[Stored data]
▼
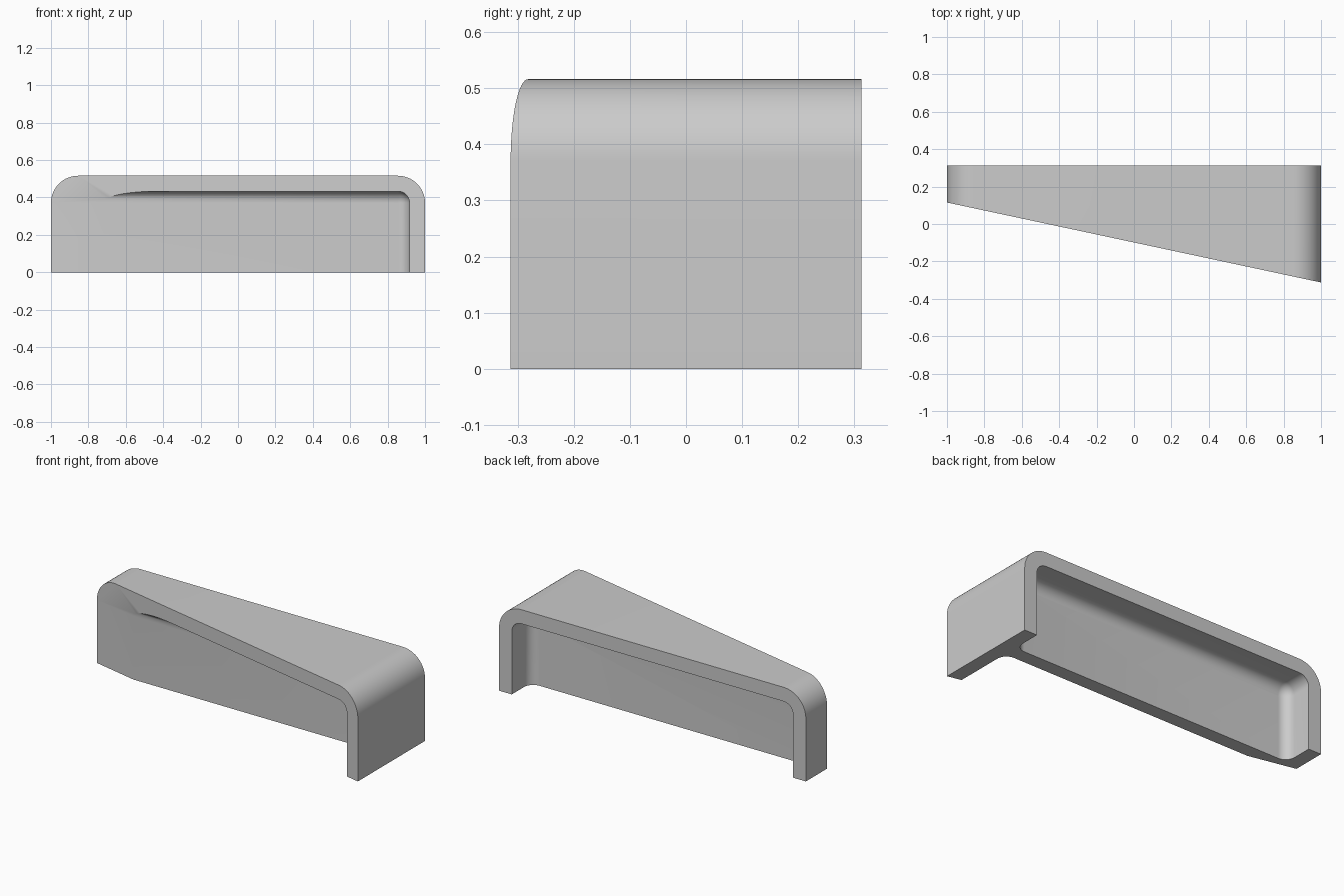
import bpy, bmesh, math

if "Cube" in bpy.data.objects:
    bpy.data.objects.remove(bpy.data.objects["Cube"])

HEIGHT, WALL, OUTER_R = 0.516, 0.083, 0.145
INNER_R = OUTER_R - WALL
FILLET = 0.06
WEB_FRONT, WEB_BACK, BACK = 0.055, 0.138, 0.3125


def arch(half_w, top, radius, bottom, steps=12):
    """Open-bottomed arch outline with two rounded top corners."""
    pts = [(half_w, bottom)]
    for cx, start in ((half_w - radius, 0), (radius - half_w, 90)):
        for i in range(steps + 1):
            a = math.radians(start + 90 * i / steps)
            pts.append((cx + radius * math.cos(a), top - radius + radius * math.sin(a)))
    return pts + [(-half_w, bottom)]


def loft(name, loops):
    """Closed solid through a list of matching 3D loops."""
    bm = bmesh.new()
    rings = [[bm.verts.new(p) for p in loop] for loop in loops]
    n = len(rings[0])
    for a, b in zip(rings, rings[1:]):
        for i in range(n):
            j = (i + 1) % n
            bm.faces.new((a[i], a[j], b[j], b[i]))
    bm.faces.new(rings[0])
    bm.faces.new(rings[-1][::-1])
    bmesh.ops.recalc_face_normals(bm, faces=bm.faces)
    mesh = bpy.data.meshes.new(name)
    bm.to_mesh(mesh)
    bm.free()
    obj = bpy.data.objects.new(name, mesh)
    bpy.context.collection.objects.link(obj)
    return obj


def pocket(name, floor, direction):
    """Recess cutter whose floor meets the walls with a fillet."""
    loops = []
    for i in range(11):
        a = math.radians(90 * i / 10)
        inset = FILLET * (1 - math.sin(a))
        depth = FILLET * (1 - math.cos(a))
        outline = arch(1 - WALL - inset, HEIGHT - WALL - inset, INNER_R - inset, -0.2)
        loops.append([(x, floor + direction * depth, z) for x, z in outline])
    loops.append([(x, floor + direction * 0.8, z) for x, _, z in loops[-1]])
    return loft(name, loops)


# Rounded housing with a slanted front
outline = arch(1, HEIGHT, OUTER_R, 0, 16)
housing = loft("housing", [
    [(x, -0.0988 - 0.2137 * x, z) for x, z in outline],
    [(x, BACK, z) for x, z in outline]])

# Front and back recesses leave an upright web between them
bpy.context.view_layer.objects.active = housing
for cutter in (pocket("front_recess", WEB_FRONT, -1), pocket("back_recess", WEB_BACK, 1)):
    mod = housing.modifiers.new(cutter.name, 'BOOLEAN')
    mod.operation, mod.solver, mod.object = 'DIFFERENCE', 'EXACT', cutter
    bpy.ops.object.modifier_apply(modifier=mod.name)
    bpy.data.objects.remove(cutter)

# Plain grey finish
grey = bpy.data.materials.new("grey")
grey.diffuse_color = (0.6, 0.6, 0.6, 1)
grey.use_nodes = True
grey.node_tree.nodes["Principled BSDF"].inputs["Base Color"].default_value = grey.diffuse_color
housing.data.materials.clear()
housing.data.materials.append(grey)
housing.select_set(True)
bpy.ops.object.shade_smooth_by_angle(angle=math.radians(30))
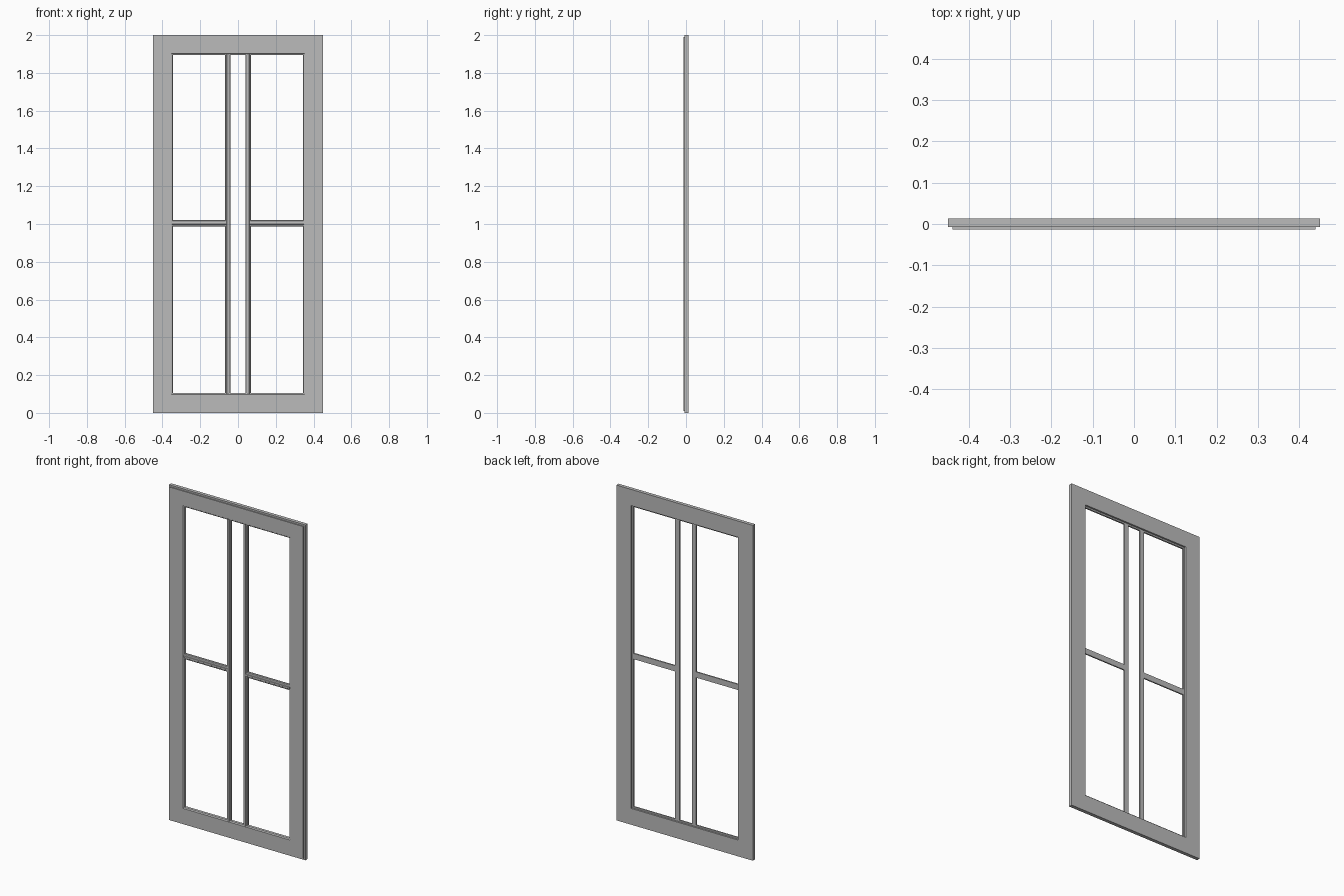
import bpy
import bmesh

cube = bpy.data.objects.get("Cube")
if cube:
    bpy.data.objects.remove(cube, do_unlink=True)

grey = bpy.data.materials.new("painted_grey")
grey.use_nodes = True
colour = (0.5, 0.5, 0.5, 1)
grey.diffuse_color = colour
grey.node_tree.nodes["Principled BSDF"].inputs["Base Color"].default_value = colour

HALF_W, HEIGHT = 0.45, 2.0
FRONT, BACK = -0.0135, 0.0135


def finish(name, bm):
    bmesh.ops.recalc_face_normals(bm, faces=bm.faces)
    mesh = bpy.data.meshes.new(name)
    bm.to_mesh(mesh)
    bm.free()
    mesh.materials.append(grey)
    obj = bpy.data.objects.new(name, mesh)
    bpy.context.collection.objects.link(obj)
    return obj


def bridge(bm, a, b):
    n = len(a)
    for i in range(n):
        j = (i + 1) % n
        bm.faces.new((a[i], a[j], b[j], b[i]))


# Mitred outer frame: section as (inset from outside edge, depth)
def make_frame():
    section = [(0, BACK), (0, -0.0075), (0.01, -0.0075), (0.01, FRONT),
               (0.097, FRONT), (0.099, -0.011), (0.104, -0.009),
               (0.106, -0.005), (0.106, 0.003), (0.097, 0.003), (0.097, BACK)]
    bm = bmesh.new()
    rings = []
    for sx, top in ((-1, 0), (1, 0), (1, 1), (-1, 1)):
        rings.append([bm.verts.new((sx * (HALF_W - d), y, HEIGHT - d if top else d))
                      for d, y in section])
    for i in range(4):
        bridge(bm, rings[i], rings[(i + 1) % 4])
    return finish("frame", bm)


# Moulded glazing bar: flat back, shoulders and a narrow raised nose
def make_bar(name, start, end, half, vertical):
    section = [(-half, 0.003), (-half, -0.005), (-half * 0.8, -0.009),
               (-half * 0.35, -0.011), (-half * 0.25, FRONT)]
    section += [(-u, y) for u, y in reversed(section)]
    bm = bmesh.new()
    ends = []
    for p in (start, end):
        ends.append([bm.verts.new((p[0] + u, y, p[1]) if vertical else (p[0], y, p[1] + u))
                     for u, y in section])
    bridge(bm, *ends)
    for ring in ends:
        bm.faces.new(ring)
    return finish(name, bm)


make_frame()
for side, s in (("left", 1), ("right", -1)):
    make_bar(side + "_upright_bar", (s * 0.055, 0.1), (s * 0.055, 1.9), 0.0145, True)
    make_bar(side + "_cross_bar", (s * 0.06, 1.003), (s * 0.35, 1.003), 0.017, False)
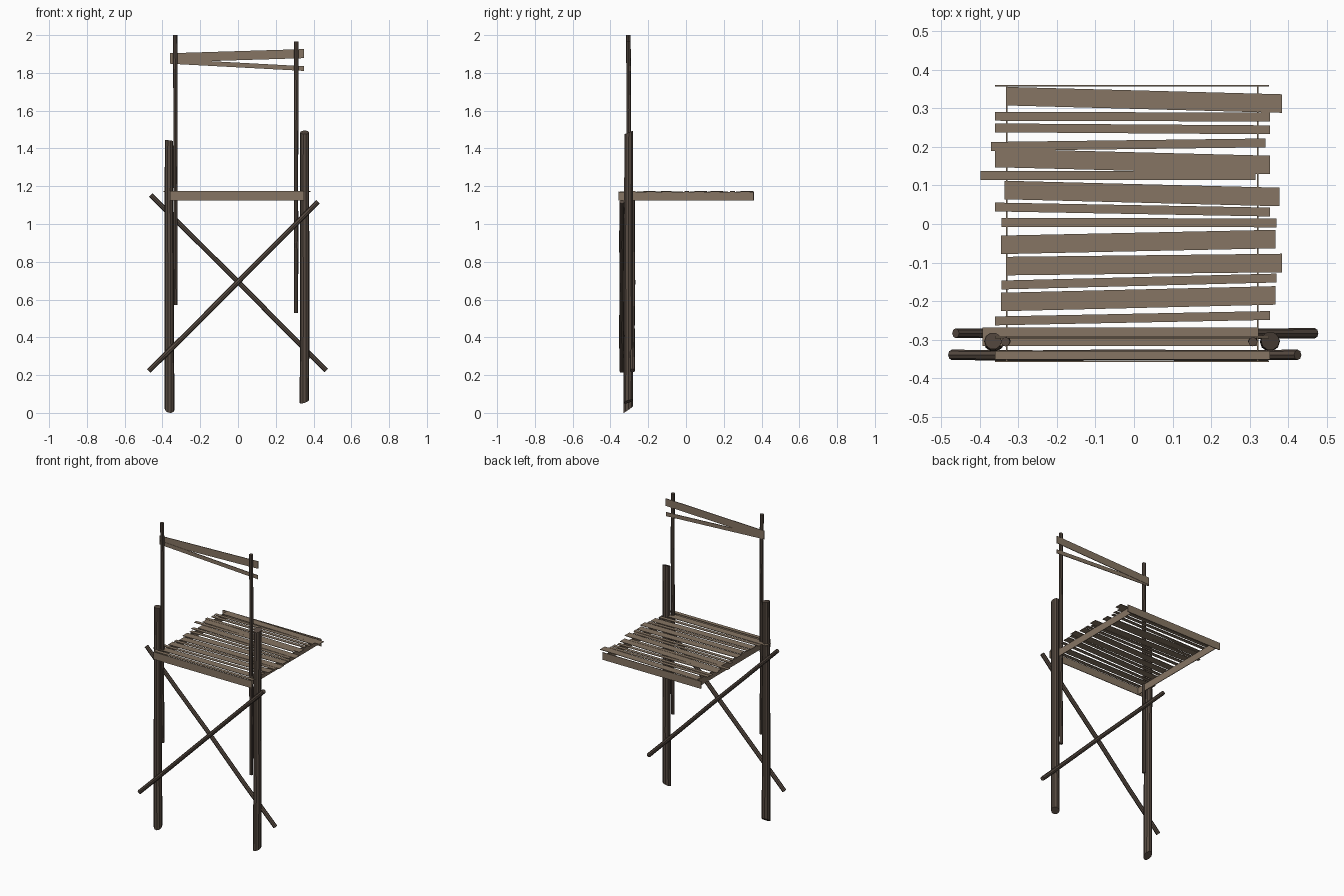
import bpy, math, random
from mathutils import Vector

if "Cube" in bpy.data.objects:
    bpy.data.objects.remove(bpy.data.objects["Cube"])

random.seed(4)

def lin(c):
    c /= 255
    return c / 12.92 if c <= 0.04045 else ((c + 0.055) / 1.055) ** 2.4

def material(name, r, g, b):
    m = bpy.data.materials.new(name)
    m.diffuse_color = (lin(r), lin(g), lin(b), 1)
    m.use_nodes = True
    m.node_tree.nodes["Principled BSDF"].inputs["Base Color"].default_value = m.diffuse_color
    return m

BARK = material("dark bark brown", 86, 74, 65)
PLANK = material("weathered plank brown", 134, 117, 99)

def add_mesh(name, verts, faces, mat):
    me = bpy.data.meshes.new(name)
    me.from_pydata(verts, [], faces)
    me.materials.append(mat)
    ob = bpy.data.objects.new(name, me)
    bpy.context.collection.objects.link(ob)
    return ob

def pole(name, a, b, r0, r1, sides=10, rings=5, jitter=0.002, cut0=(0, 0), cut1=(0, 0)):
    """Slightly crooked pole from a to b; cut0/cut1 slant the end cuts (in x, y)."""
    a, b = Vector(a), Vector(b)
    d = (b - a).normalized()
    u = Vector((0, 1, 0)).cross(d).normalized()
    v = d.cross(u)
    verts, faces = [], []
    for i in range(rings):
        t = i / (rings - 1)
        c = a.lerp(b, t)
        r = r0 + (r1 - r0) * t
        if 0 < i < rings - 1:
            c += u * random.uniform(-jitter, jitter) + v * random.uniform(-jitter, jitter)
        for k in range(sides):
            w = 2 * math.pi * k / sides
            cu, cv = r * math.cos(w), r * math.sin(w)
            p = c + u * cu + v * cv
            cut = cut0 if i == 0 else cut1 if i == rings - 1 else (0, 0)
            p += d * (cut[0] * cu + cut[1] * cv)
            verts.append(p)
    for i in range(rings - 1):
        for k in range(sides):
            n = (k + 1) % sides
            faces.append((i * sides + k, i * sides + n, (i + 1) * sides + n, (i + 1) * sides + k))
    faces.append(tuple(reversed(range(sides))))
    faces.append(tuple(range((rings - 1) * sides, rings * sides)))
    return add_mesh(name, verts, faces, BARK)

def board(name, a, b, width, thick, across):
    """Thin board from a to b, its width running along 'across'."""
    a, b, w = Vector(a), Vector(b), Vector(across).normalized()
    n = (b - a).cross(w).normalized() * thick / 2
    w = w * width / 2
    verts = [p + sw * w + sn * n for p in (a, b) for sw, sn in ((-1, -1), (1, -1), (1, 1), (-1, 1))]
    faces = [(0, 1, 2, 3), (7, 6, 5, 4)] + [(i, i + 4, (i + 1) % 4 + 4, (i + 1) % 4) for i in range(4)]
    ob = add_mesh(name, verts, [tuple(reversed(f)) for f in faces], PLANK)
    return ob

# Two thick legs
pole("left_leg", (-0.362, -0.305, 0.018), (-0.365, -0.303, 1.443), 0.026, 0.022, cut0=(-0.1, 0.7), cut1=(-0.15, 0))
pole("right_leg", (0.351, -0.305, 0.06), (0.353, -0.303, 1.485), 0.025, 0.024, cut0=(0.3, 0.3), cut1=(0, 0.4))

# Two thin back posts
pole("left_back_post", (-0.329, -0.303, 0.57), (-0.333, -0.305, 2.0), 0.010, 0.012, sides=8)
pole("right_back_post", (0.307, -0.303, 0.53), (0.308, -0.305, 1.965), 0.011, 0.012, sides=8)

# Crossed braces, one in front of and one behind the legs
pole("front_brace", (-0.472, -0.339, 0.222), (0.424, -0.339, 1.118), 0.0135, 0.0135, sides=8)
pole("rear_brace", (0.468, -0.283, 0.224), (-0.462, -0.283, 1.154), 0.0135, 0.0125, sides=8)

# Two crooked back rest slats
board("upper_back_slat", (-0.36, -0.292, 1.88), (0.35, -0.292, 1.902), 0.048, 0.004, (0, 0, 1))
board("lower_back_slat", (-0.36, -0.294, 1.861), (0.35, -0.294, 1.823), 0.025, 0.004, (0, 0, 1))

# Seat frame of thin upright boards
for name, y in (("front", -0.356), ("rear", 0.358)):
    board(name + "_seat_rail", (-0.36, y, 1.148), (0.35, y, 1.148), 0.048, 0.004, (0, 0, 1))
for name, x in (("left", -0.33), ("right", 0.32)):
    board(name + "_seat_rail", (x, -0.354, 1.147), (x, 0.356, 1.147), 0.046, 0.004, (0, 0, 1))

# Seat slats: left x, left y, right y, wide or narrow
SLATS = [
    (-0.328, 0.331, 0.312, 1), (-0.36, 0.279, 0.277, 0), (-0.36, 0.249, 0.244, 0),
    (-0.371, 0.201, 0.210, 0), (-0.36, 0.171, 0.153, 1), (-0.397, 0.126, 0.125, 0),
    (-0.335, 0.088, 0.070, 1), (-0.36, 0.044, 0.031, 0), (-0.343, 0.004, 0.003, 0),
    (-0.345, -0.054, -0.039, 1), (-0.328, -0.109, -0.101, 1), (-0.343, -0.158, -0.140, 0),
    (-0.345, -0.202, -0.185, 1), (-0.36, -0.251, -0.237, 0), (-0.392, -0.292, -0.292, 1),
    (-0.36, -0.340, -0.340, 0),
]
for i, (x, y0, y1, wide) in enumerate(SLATS):
    z = 1.172 + 0.001 * (i % 2)
    board(f"seat_slat_{i + 1}", (x, y0, z), (x + 0.712, y1, z), 0.048 if wide else 0.023, 0.003, (0, 1, 0))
▲
Task instructions: Scan the records above and report every line with the string "PLANK".

Exercise response:
PLANK = material("weathered plank brown", 134, 117, 99)
    ob = add_mesh(name, verts, [tuple(reversed(f)) for f in faces], PLANK)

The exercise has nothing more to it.